Chemistry Major Receives Gilliam Fellowship

Inspired by a professor, Brian Castellano changed majors from nutrition to chemistry, and will soon begin a doctoral program (Christina Olivas photo).

In recognition of his academic interests and service, chemistry major Brian Castellano has received a 2013 Gilliam Fellowship for Advanced Study.

The honor provides $46,500 annually for four years from the Howard Hughes Medical Institute, which seeks to improve the diversity of college and university faculty members by supporting students from groups traditionally underrepresented in the sciences.

“That’s one of the reasons I am interested in science: There is an unlimited amount to learn and discover, and through mentoring, I am able to help others gain a similar passion,” said Castellano, who will enter a doctoral program this fall.

Castellano arrived at SJSU in spring 2009 planning to pursue a degree in nutrition. Inspired by an enthusiastic chemistry professor and his own interest in cell research, Castellano changed his major to chemistry.

So Castellano joined Associate Professor Daryl Eggers’ research lab, where he started work on the effects of water on binding systems. Castellano currently investigates the role of water thermodynamics on aqueous binding equilibria.

“Brian is one of my strongest students ever,” Eggers said. “When I met him, I knew almost immediately he understood very subtle ideas about our research that would be very difficult for other students, a clear sign to me that he would succeed in PhD programs.”

At SJSU, Castellano has also participated in the HHMI-SCRIBE Program and the National Institute of Health’s Minority Access to Research Careers Program, both of which provided him with financial support so he could flourish academically.

Academic Mentors

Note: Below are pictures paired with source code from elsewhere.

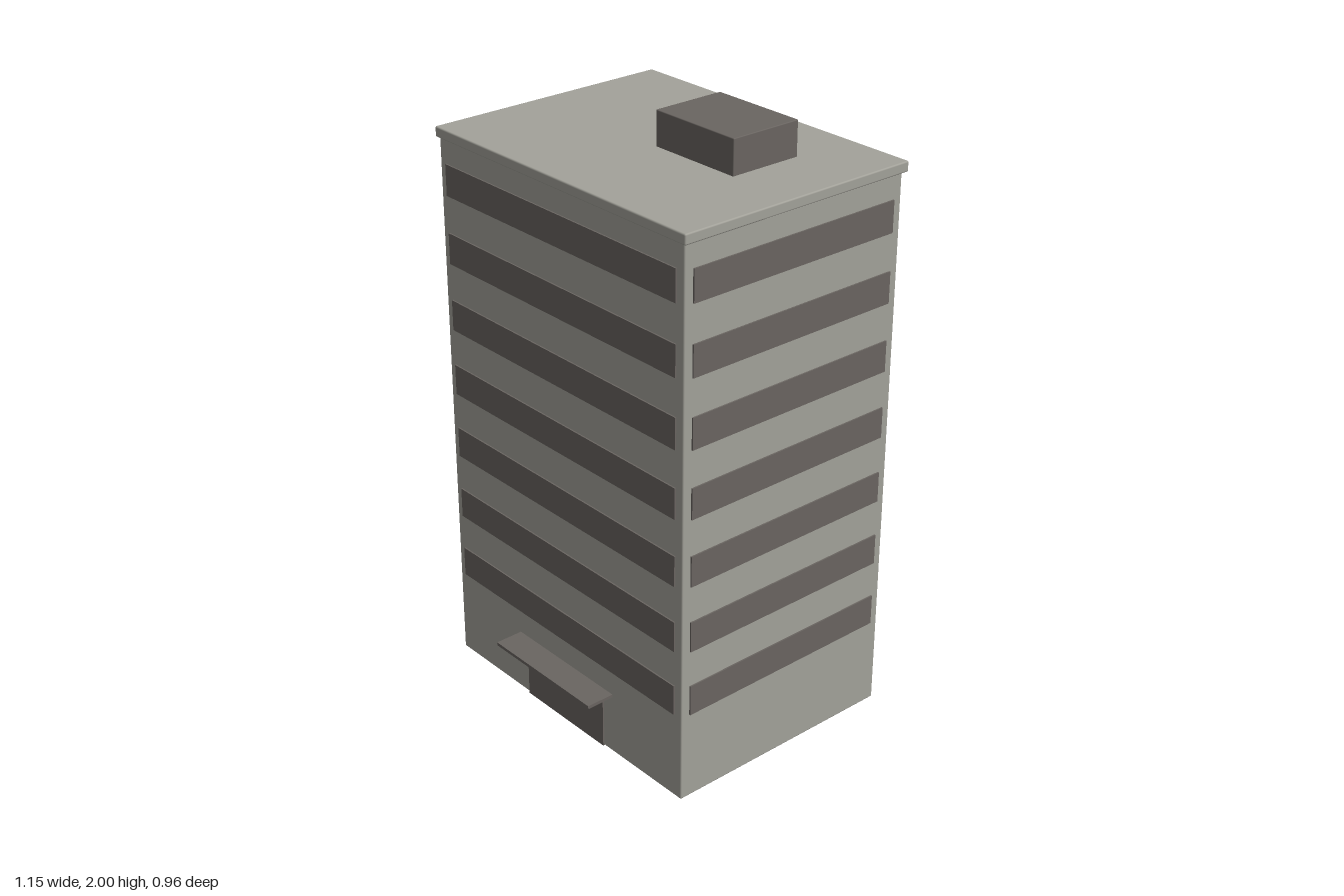
import * as THREE from 'three';
import { RoundedBoxGeometry } from 'three/addons/geometries/RoundedBoxGeometry.js';

export function createModel() {
  const concrete = new THREE.MeshStandardMaterial({ color: 0xa3a29a });
  concrete.name = 'concrete';
  const dark = new THREE.MeshStandardMaterial({ color: 0x6a6561 });
  dark.name = 'darkGlass';

  const building = new THREE.Group();
  building.name = 'officeBlock';

  // Box given by its lower and upper corners, with an optional softened edge
  function box(name, material, [x0, y0, z0], [x1, y1, z1], radius = 0, parent = building) {
    const size = [x1 - x0, y1 - y0, z1 - z0];
    const geometry = radius
      ? new RoundedBoxGeometry(...size, 2, radius)
      : new THREE.BoxGeometry(...size);
    const mesh = new THREE.Mesh(geometry, material);
    mesh.name = name;
    mesh.position.set((x0 + x1) / 2, (y0 + y1) / 2, (z0 + z1) / 2);
    parent.add(mesh);
    return mesh;
  }

  const W = 0.565, FRONT = 0.382, BACK = -0.466;

  // Tower, roof slab and rooftop plant room
  box('tower', concrete, [-W, 0, BACK], [W, 1.86, FRONT], 0.005);
  box('roofSlab', concrete, [-0.576, 1.852, -0.481], [0.576, 1.886, 0.39], 0.005);
  box('plantRoom', dark, [0, 1.88, -0.258], [0.338, 2, -0.003], 0.003);

  // Ribbon windows, wrapping all four sides of every upper floor
  const proud = 0.005, sink = 0.003;
  for (let floor = 0; floor < 7; floor++) {
    const y0 = 0.305 + floor * 0.2275, y1 = y0 + 0.104;
    const ribbon = new THREE.Group();
    ribbon.name = `windowRibbon${floor + 1}`;
    building.add(ribbon);
    box('frontWindow', dark, [-0.535, y0, FRONT - sink], [0.535, y1, FRONT + proud], 0, ribbon);
    box('backWindow', dark, [-0.535, y0, BACK - proud], [0.535, y1, BACK + sink], 0, ribbon);
    box('leftWindow', dark, [W - sink, y0, -0.434], [W + proud, y1, 0.35], 0, ribbon);
    box('rightWindow', dark, [-W - proud, y0, -0.434], [-W + sink, y1, 0.35], 0, ribbon);
  }

  // Entrance
  box('door', dark, [-0.194, 0, FRONT - sink], [0.194, 0.195, FRONT + proud]);
  box('canopy', dark, [-0.237, 0.208, FRONT - sink], [0.237, 0.219, 0.48]);

  return building;
}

“One of the rewarding aspects of being a professor is seeing your students go and do these wonderful things,” Eggers said, adding he enjoys “seeing students grow and be successful after leaving San Jose State.”

Mentoring has also been a major part of Castellano’s experience. He has helped fellow students and is a volunteer organic chemistry workshop facilitator.

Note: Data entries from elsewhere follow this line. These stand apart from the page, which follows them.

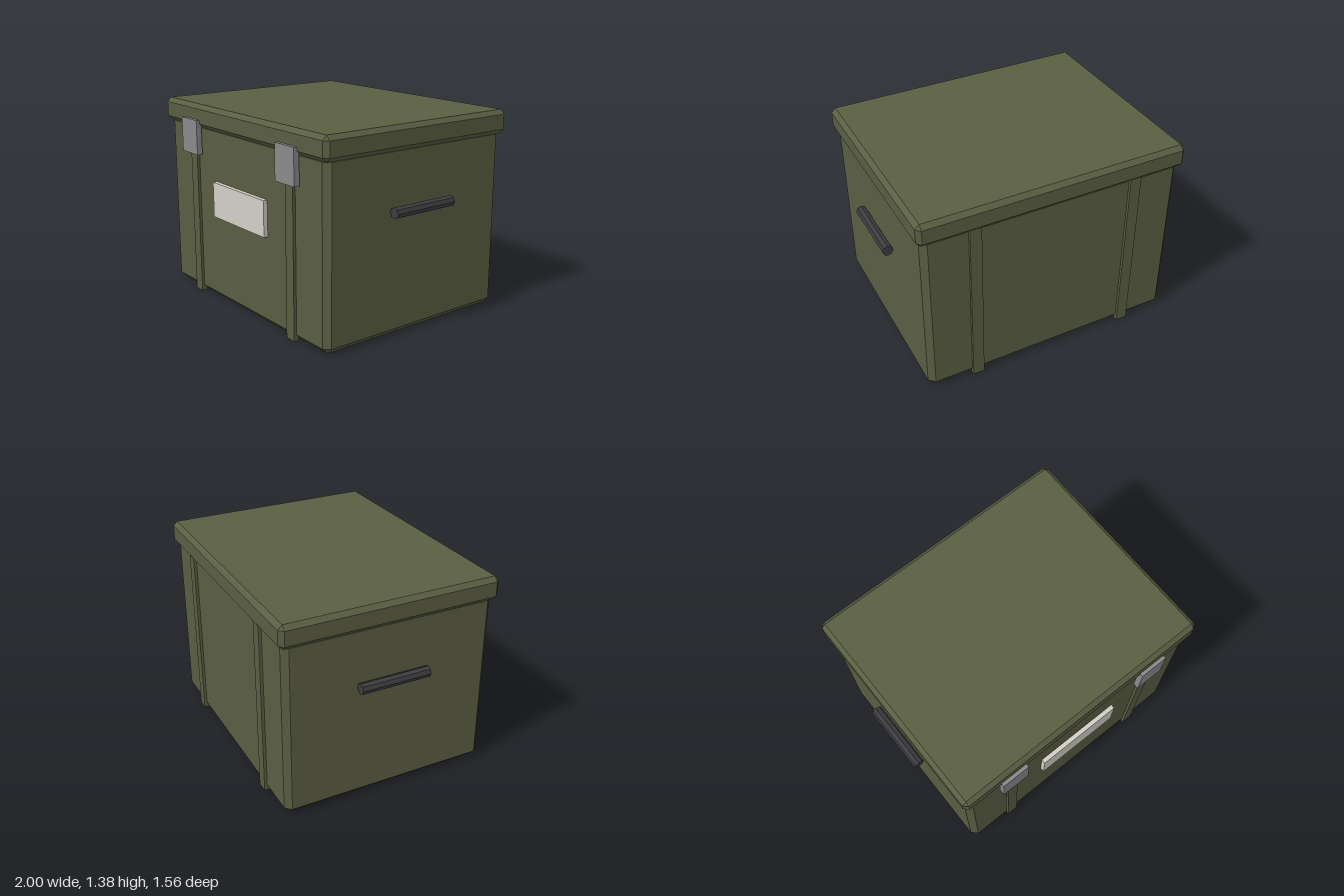
import * as THREE from 'three';
import { ConvexGeometry } from 'three/addons/geometries/ConvexGeometry.js';

// Box with a single flat bevel of width c along every edge and corner
function bevelBox(w, h, d, c) {
  const pts = [];
  for (const x of [-1, 1]) for (const y of [-1, 1]) for (const z of [-1, 1]) {
    const X = w / 2, Y = h / 2, Z = d / 2;
    pts.push(
      new THREE.Vector3(x * X, y * (Y - c), z * (Z - c)),
      new THREE.Vector3(x * (X - c), y * Y, z * (Z - c)),
      new THREE.Vector3(x * (X - c), y * (Y - c), z * Z));
  }
  return new ConvexGeometry(pts);
}

export function createModel() {
  const group = new THREE.Group();
  const mat = (name, color, flatShading = false) => {
    const m = new THREE.MeshStandardMaterial({ color, flatShading });
    m.name = name;
    return m;
  };
  const olive = mat('olive', 0x5a5e42);
  const steel = mat('steel', 0x8a8a8c);
  const paper = mat('paper', 0xd2cfc6);
  const darkGrip = mat('darkGrip', 0x3c3c40, true);
  const add = (name, geo, material, x, y, z) => {
    const m = new THREE.Mesh(geo, material);
    m.name = name;
    m.position.set(x, y, z);
    group.add(m);
    return m;
  };
  const zc = -0.011; // centre of the crate, behind the latches

  // Crate body and overhanging lid
  add('body', bevelBox(1.84, 1.25, 1.48, 0.04), olive, 0, 0.625, zc);
  add('lid', bevelBox(1.9, 0.162, 1.536, 0.03), olive, 0, 1.294, zc);

  for (const s of [-1, 1]) {
    const side = s > 0 ? 'left' : 'right';
    // Vertical ribs on front and back
    for (const f of [-1, 1]) {
      add(side + (f > 0 ? 'FrontRib' : 'BackRib'),
        new THREE.BoxGeometry(0.08, 1.23, 0.04), olive, s * 0.572, 0.615, zc + f * 0.74);
    }
    // Latch plate
    add(side + 'Latch', new THREE.BoxGeometry(0.2, 0.243, 0.04), steel, s * 0.572, 1.148, 0.761);
    // Bar handle
    add(side + 'Handle', new THREE.CylinderGeometry(0.0375, 0.0375, 0.49, 8),
      darkGrip, s * 0.9625, 0.834, zc).rotation.x = Math.PI / 2;
  }

  // Label plate on the front
  add('label', new THREE.BoxGeometry(0.616, 0.246, 0.03), paper, 0, 0.739, 0.745);

  return group;
}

Castellano is now looking forward to earning a doctorate degree in biological and biomedical sciences. He has been accepted to doctoral programs at the University of California-Berkeley, Johns Hopkins University, Yale University and the University of Pennsylvania.